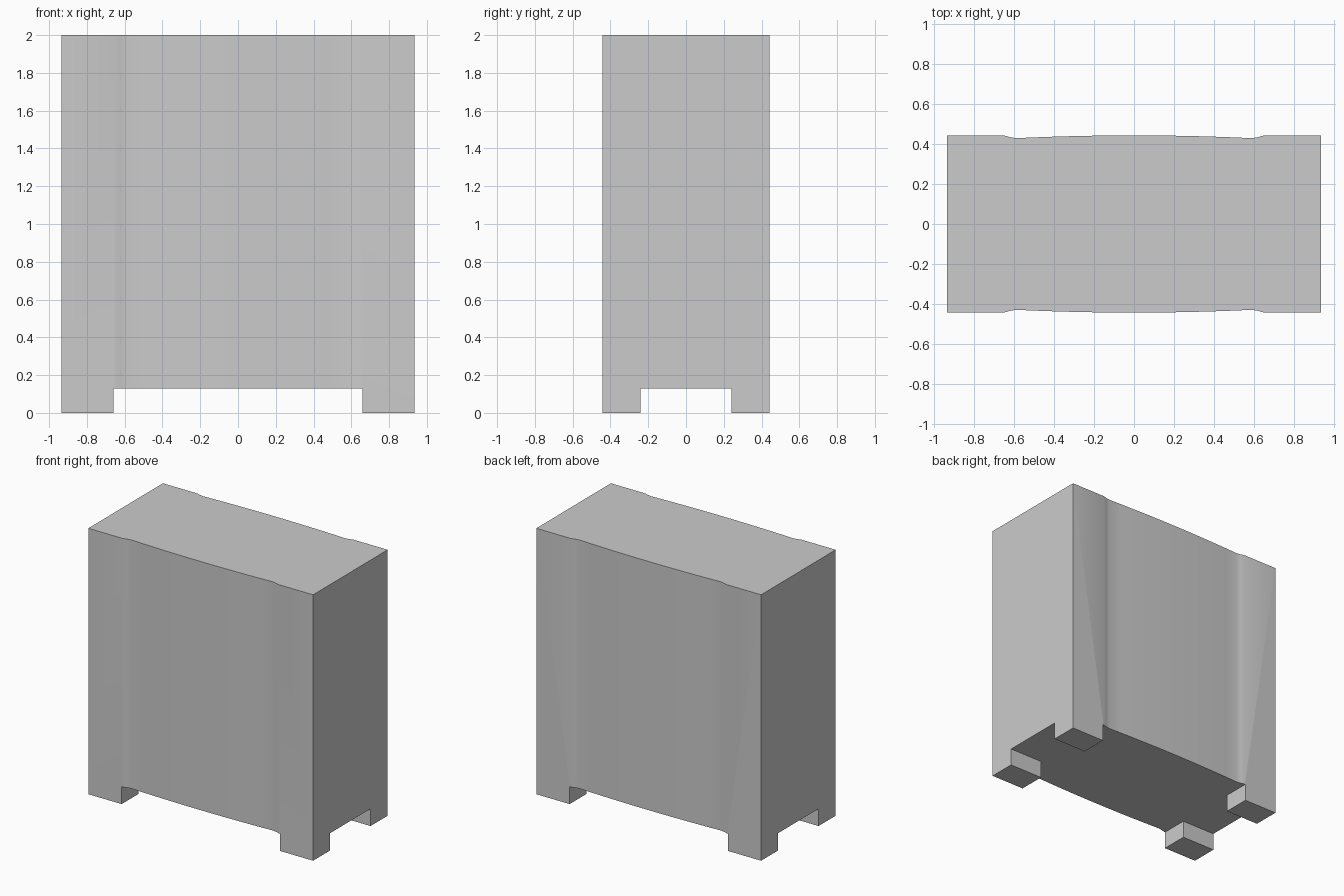
import bpy, bmesh, math

if "Cube" in bpy.data.objects:
    bpy.data.objects.remove(bpy.data.objects["Cube"])

W, D, H = 0.935, 0.443, 2.0        # half width, half depth, height
FOOT_X, FOOT_Y, FOOT_H = 0.658, 0.24, 0.13


def prism(name, outline, z0, z1):
    """Extrude a closed outline between two heights."""
    bm = bmesh.new()
    face = bm.faces.new([bm.verts.new((x, y, z0)) for x, y in outline])
    top = bmesh.ops.extrude_face_region(bm, geom=[face])["geom"]
    for v in top:
        if isinstance(v, bmesh.types.BMVert):
            v.co.z = z1
    bmesh.ops.recalc_face_normals(bm, faces=bm.faces)
    mesh = bpy.data.meshes.new(name)
    bm.to_mesh(mesh)
    bm.free()
    obj = bpy.data.objects.new(name, mesh)
    bpy.context.collection.objects.link(obj)
    return obj


# Front outline: flat ends, small step in, gently bowed centre
bow = [(x, D - 0.014 * (x / 0.59) ** 2)
       for x in [-0.59 + 1.18 * i / 12 for i in range(13)]]
step = [(0.62, D - 0.009), (0.65, D)]
edge = [(-W, D)] + [(-x, y) for x, y in reversed(step)] + bow + step + [(W, D)]
outline = edge + [(-x, -y) for x, y in edge]
cabinet = prism("cabinet_body", outline, 0, H)

# Cross-shaped cutter under the body leaves four corner feet
quarter = [(1.2, FOOT_Y), (FOOT_X, FOOT_Y), (FOOT_X, 0.7)]
half = quarter + [(-x, y) for x, y in reversed(quarter)]
cutter = prism("foot_gap_cutter", half + [(-x, -y) for x, y in half], -0.2, FOOT_H)

mod = cabinet.modifiers.new("foot_gaps", "BOOLEAN")
mod.object = cutter
mod.operation = "DIFFERENCE"
mod.solver = "EXACT"
bpy.context.view_layer.objects.active = cabinet
cabinet.select_set(True)
bpy.ops.object.modifier_apply(modifier=mod.name)
bpy.data.objects.remove(cutter)

# Smooth the bowed faces, keep the box edges sharp
bpy.ops.object.shade_smooth_by_angle(angle=math.radians(30))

The problem:
Exactly how many lines of the records include "name"? Provide the number by itself.

Output for this exercise:
4